Thursday, March 19, 2009

Booking Through Thursday: The Worst of the Best

This week’s question is: “What’s the worst ‘best’ book you’ve ever read—the one everyone says is so great, but you can’t figure out why?

It’s hard to narrow this down to just one, so I’ve picked three (or five really, since three are part of a series):

The His Dark Materials series by Philip Pullman: This series was recommended to me by my sister, but I just didn’t get the appeal. I actually read the first two books and then quit halfway through the middle of the last book. I found the main characters unsympathetic and unappealing; and the whole god-and-angels thing in the third book bored me.

The Fox by D. H. Lawrence: I read this book years and years ago, but I remember hating it intensely (although that didn’t stop me from reading it in its entirety). The story struck me as way too obvious in its symbolism and, quite frankly, sickeningly misogynistic. I’m pretty sure I’ve read another Lawrence novel, though I don’t remember which one. In any case, I’m not likely to read any others!

Testimony by Anita Shreve: I’m not sure this book strictly qualifies as either a “worst” book or a “best” book, but it is an example of a recent book I reviewed that (almost) everybody seemed to love except me, and I can’t quite figure out why... I was especially disappointed in this book because Shreve is a favourite author of mine.

Has anyone else read these books and either loved them or hated them too?

Read other answers to this week’s Booking Through Thursday question.


  1. I haven't read any of those. I don't really care for Anita Shreve though, and never got the hype over her.

  2. I generally like Anita Shreve too, but I haven't gotten to Testimony yet.
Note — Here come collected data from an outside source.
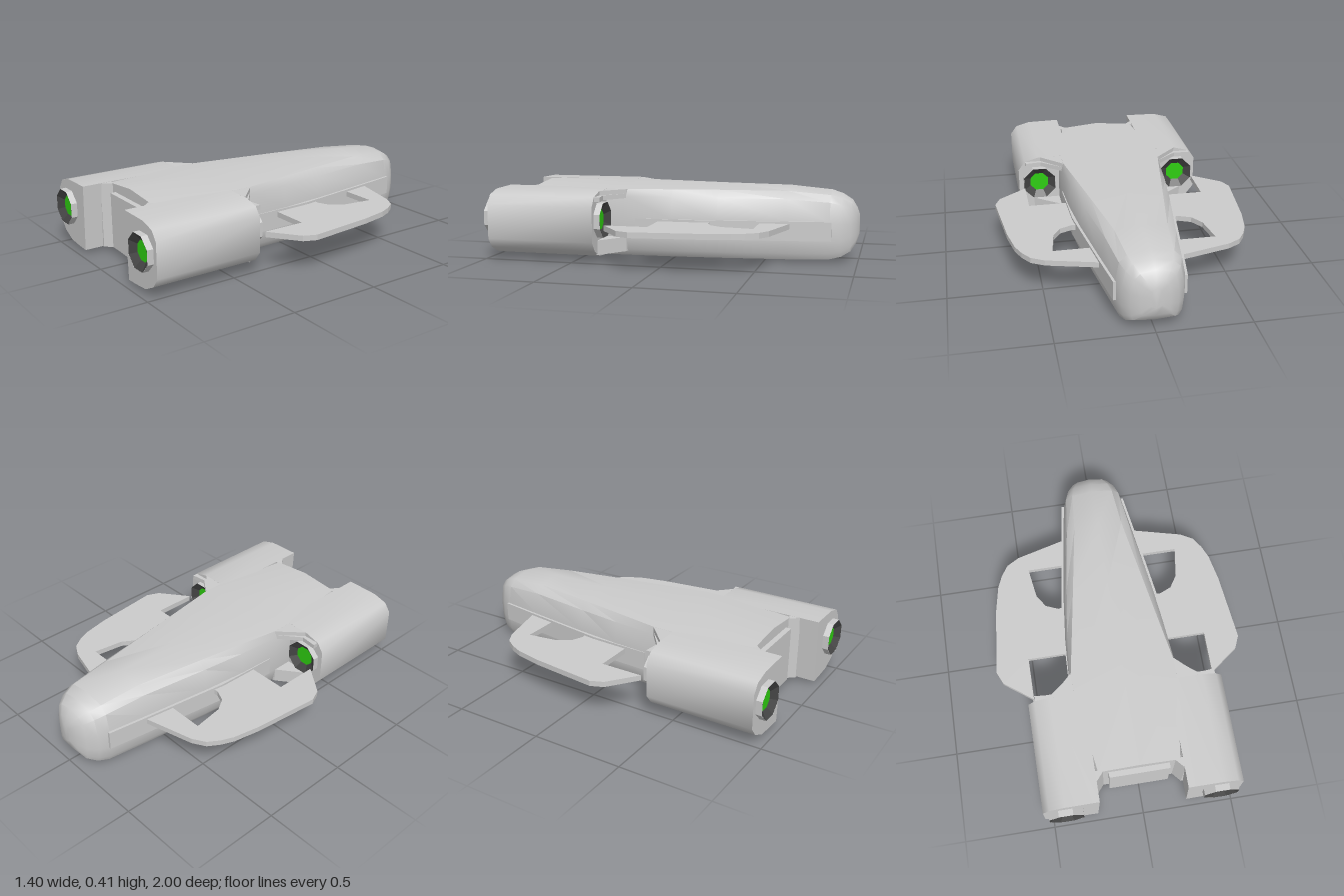
import * as THREE from 'three';
import { toCreasedNormals } from 'three/addons/utils/BufferGeometryUtils.js';

const paint = (color) => new THREE.MeshStandardMaterial({ color, side: THREE.DoubleSide });
const grey = paint(0xcccccc);
const dark = paint(0x444444);
const green = paint(0x2ecc11);

function part(group, name, geometry, material = grey) {
  const mesh = new THREE.Mesh(geometry, material);
  mesh.name = name;
  group.add(mesh);
  return mesh;
}

const shapeOf = (pts) => new THREE.Shape(pts.map(([x, y]) => new THREE.Vector2(x, y)));

// Flat plate from a plan outline of [x, z] points, between two heights
function plate(pts, y0, y1) {
  const g = new THREE.ExtrudeGeometry(shapeOf(pts.map(([x, z]) => [x, -z])), {
    depth: y1 - y0, bevelEnabled: false,
  });
  return g.rotateX(-Math.PI / 2).translate(0, y0, 0);
}

// Fuselage lofted through stations: z, side width, deck width, bottom, top
function hullGeometry() {
  const stations = [
    [-1, 0.03, 0.015, 0.14, 0.25],
    [-0.985, 0.075, 0.045, 0.09, 0.29],
    [-0.96, 0.12, 0.075, 0.05, 0.33],
    [-0.91, 0.157, 0.1, 0.02, 0.362],
    [-0.85, 0.178, 0.118, 0.006, 0.382],
    [-0.62, 0.21, 0.138, 0, 0.402],
    [-0.25, 0.262, 0.2, 0, 0.405],
    [0, 0.288, 0.242, 0, 0.405],
    [0.25, 0.3, 0.285, 0, 0.405],
    [0.37, 0.3, 0.285, 0, 0.405],
    [0.81, 0.25, 0.22, 0, 0.405],
  ];
  const positions = [], index = [];
  for (const [z, w, deck, yb, yt] of stations) {
    const half = [
      [0, 0], [w * 0.86, 0.03], [w * 0.96, 0.12], [w, 0.3],
      [w, 0.56], [w * 0.65 + deck * 0.35, 0.85], [deck, 0.95], [0, 1],
    ];
    const mirrored = half.slice(1, -1).reverse().map(([x, t]) => [-x, t]);
    for (const [x, t] of [...half, ...mirrored]) positions.push(x, yb + t * (yt - yb), z);
  }
  const n = 14, last = (stations.length - 1) * n;
  for (let i = 0; i < stations.length - 1; i++) {
    for (let j = 0; j < n; j++) {
      const a = i * n + j, b = i * n + (j + 1) % n;
      index.push(a, b, b + n, a, b + n, a + n);
    }
  }
  for (let j = 1; j < n - 1; j++) {
    index.push(0, j + 1, j, last, last + j, last + j + 1);
  }
  const g = new THREE.BufferGeometry();
  g.setAttribute('position', new THREE.Float32BufferAttribute(positions, 3));
  g.setIndex(index);
  return toCreasedNormals(g, 0.6);
}

// Eight-sided engine mouth opening toward +z, with a recessed glowing core
function engineMouth(name) {
  const group = new THREE.Group();
  group.name = name;
  const ring = (r0, r1, length) =>
    new THREE.CylinderGeometry(r1, r0, length, 8, 1, true, Math.PI / 8)
      .rotateX(Math.PI / 2).toNonIndexed();
  const flat = (g) => { g.computeVertexNormals(); return g; };
  part(group, 'mouthRim', flat(ring(0.101, 0.101, 0.05)).translate(0, 0, -0.025));
  part(group, 'mouthFunnel', flat(ring(0.056, 0.1, 0.03)).translate(0, 0, -0.015), dark);
  part(group, 'engineGlow',
    new THREE.CircleGeometry(0.058, 8, Math.PI / 8).translate(0, 0, -0.029), green);
  return group;
}

// Everything on one side; s is +1 or -1
function buildSide(s) {
  const side = new THREE.Group();
  side.name = s > 0 ? 'leftSide' : 'rightSide';
  const flip = (pts) => pts.map(([x, v]) => [x * s, v]);

  // Engine pod with a rounded outer side
  const podProfile = flip([
    [0.25, 0.02], [0.32, 0.022], [0.42, 0.03], [0.5, 0.068], [0.54, 0.12],
    [0.54, 0.31], [0.503, 0.36], [0.42, 0.383], [0.235, 0.386],
  ]);
  const pod = new THREE.ExtrudeGeometry(shapeOf(podProfile), { depth: 0.6, bevelEnabled: false });
  part(side, 'enginePod', toCreasedNormals(pod.translate(0, 0, 0.365), 0.75));

  // Slanted corner of the rear recess
  part(side, 'recessCorner',
    plate(flip([[0.195, 0.8], [0.195, 0.81], [0.238, 0.86], [0.26, 0.86], [0.26, 0.8]]), 0.02, 0.385));

  // Fairings above and below the front intake
  part(side, 'upperFairing',
    plate(flip([[0.25, 0.23], [0.29, 0.25], [0.41, 0.345], [0.5, 0.335], [0.5, 0.37], [0.25, 0.37]]), 0.335, 0.36));
  part(side, 'deckFairing',
    plate(flip([[0.25, 0.23], [0.29, 0.25], [0.41, 0.365], [0.25, 0.37]]), 0.345, 0.384));
  part(side, 'lowerFairing',
    plate(flip([[0.25, 0.24], [0.3, 0.25], [0.46, 0.37], [0.25, 0.37]]), 0.04, 0.12));

  // Rear nozzle and front intake
  const nozzle = engineMouth('rearNozzle');
  nozzle.position.set(0.42 * s, 0.23, 1);
  const intake = engineMouth('frontIntake');
  intake.position.set(0.42 * s, 0.23, 0.33);
  intake.rotation.y = Math.PI;
  side.add(nozzle, intake);

  // Raised panel along the hull flank
  part(side, 'flankPanel', plate(flip([
    [0.12, -0.86], [0.188, -0.86], [0.221, -0.64], [0.29, -0.15], [0.302, 0.2], [0.25, 0.2],
  ]), 0.12, 0.225));

  // Thin curved wing, open between its front arm and its root
  part(side, 'wing', plate(flip([
    [0.15, -0.62], [0.22, -0.64], [0.49, -0.57], [0.56, -0.53], [0.6, -0.47], [0.63, -0.4],
    [0.66, -0.25], [0.7, 0.12], [0.67, 0.19], [0.51, 0.31], [0.51, 0.07],
    [0.2, 0.07], [0.2, -0.23], [0.3, -0.21], [0.37, -0.24], [0.415, -0.31],
    [0.44, -0.48], [0.15, -0.48],
  ]), 0.183, 0.213));
  return side;
}

export function createModel() {
  const model = new THREE.Group();
  model.name = 'spaceShuttle';
  part(model, 'hull', hullGeometry());
  part(model, 'rearHatch', new THREE.BoxGeometry(0.33, 0.31, 0.06)).position.set(0, 0.19, 0.81);
  model.add(buildSide(1), buildSide(-1));
  return model;
}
Based on what you've said about it, I might just skip it altogether!

  3. I loved the Pullman books, but you're right - the third book did drag after awhile. I was less interested in the theology than the characters and their daemons.

  4. Of the books you've mentioned, I've only read The Golden Coumpass, and I forced myself through the last bit, waiting and waiting for the wonders I'd heard about. I found the imagry was sometimes not enough, sometimes to forced. I didn't think it flowed well, and I realized at the end of the book that I didn't care one way or the other about the characters.

    A lot of the classics fall into the Worst Good Book category for me.

  5. I just got Testimony and will have to come back and check out your review after I've read it.

  6. I have Testimony sitting around in one of my TBR piles. I don't know if I'll ever read it! It's based on a scandal at my husband's old high school- that's the only reason I was even interested. shrug!

  7. I must say I generally really enjoy her books, Holly, just not this one!

    Julie, I won't discourage you from skipping Testimony, although lots of folks did like it.

    Teabird, I agree, that was the best part of those books! I wouldn't mind a daemon myself!

    Number One Novels, I'm not always a big fan of the classics either, although I have enjoyed the Brontës, Austen, etc. (and recently discovered Wilkie Collins). It's a different pace though, so you have to be in the mood for it.

    Melissa, I'm looking forward to reading your review!

    Marie, I remember you mentioning that in a comment on my review (I think). I'd be curious to see what you think of it, since (maybe) you have a bit more of an insider's perspective on the story.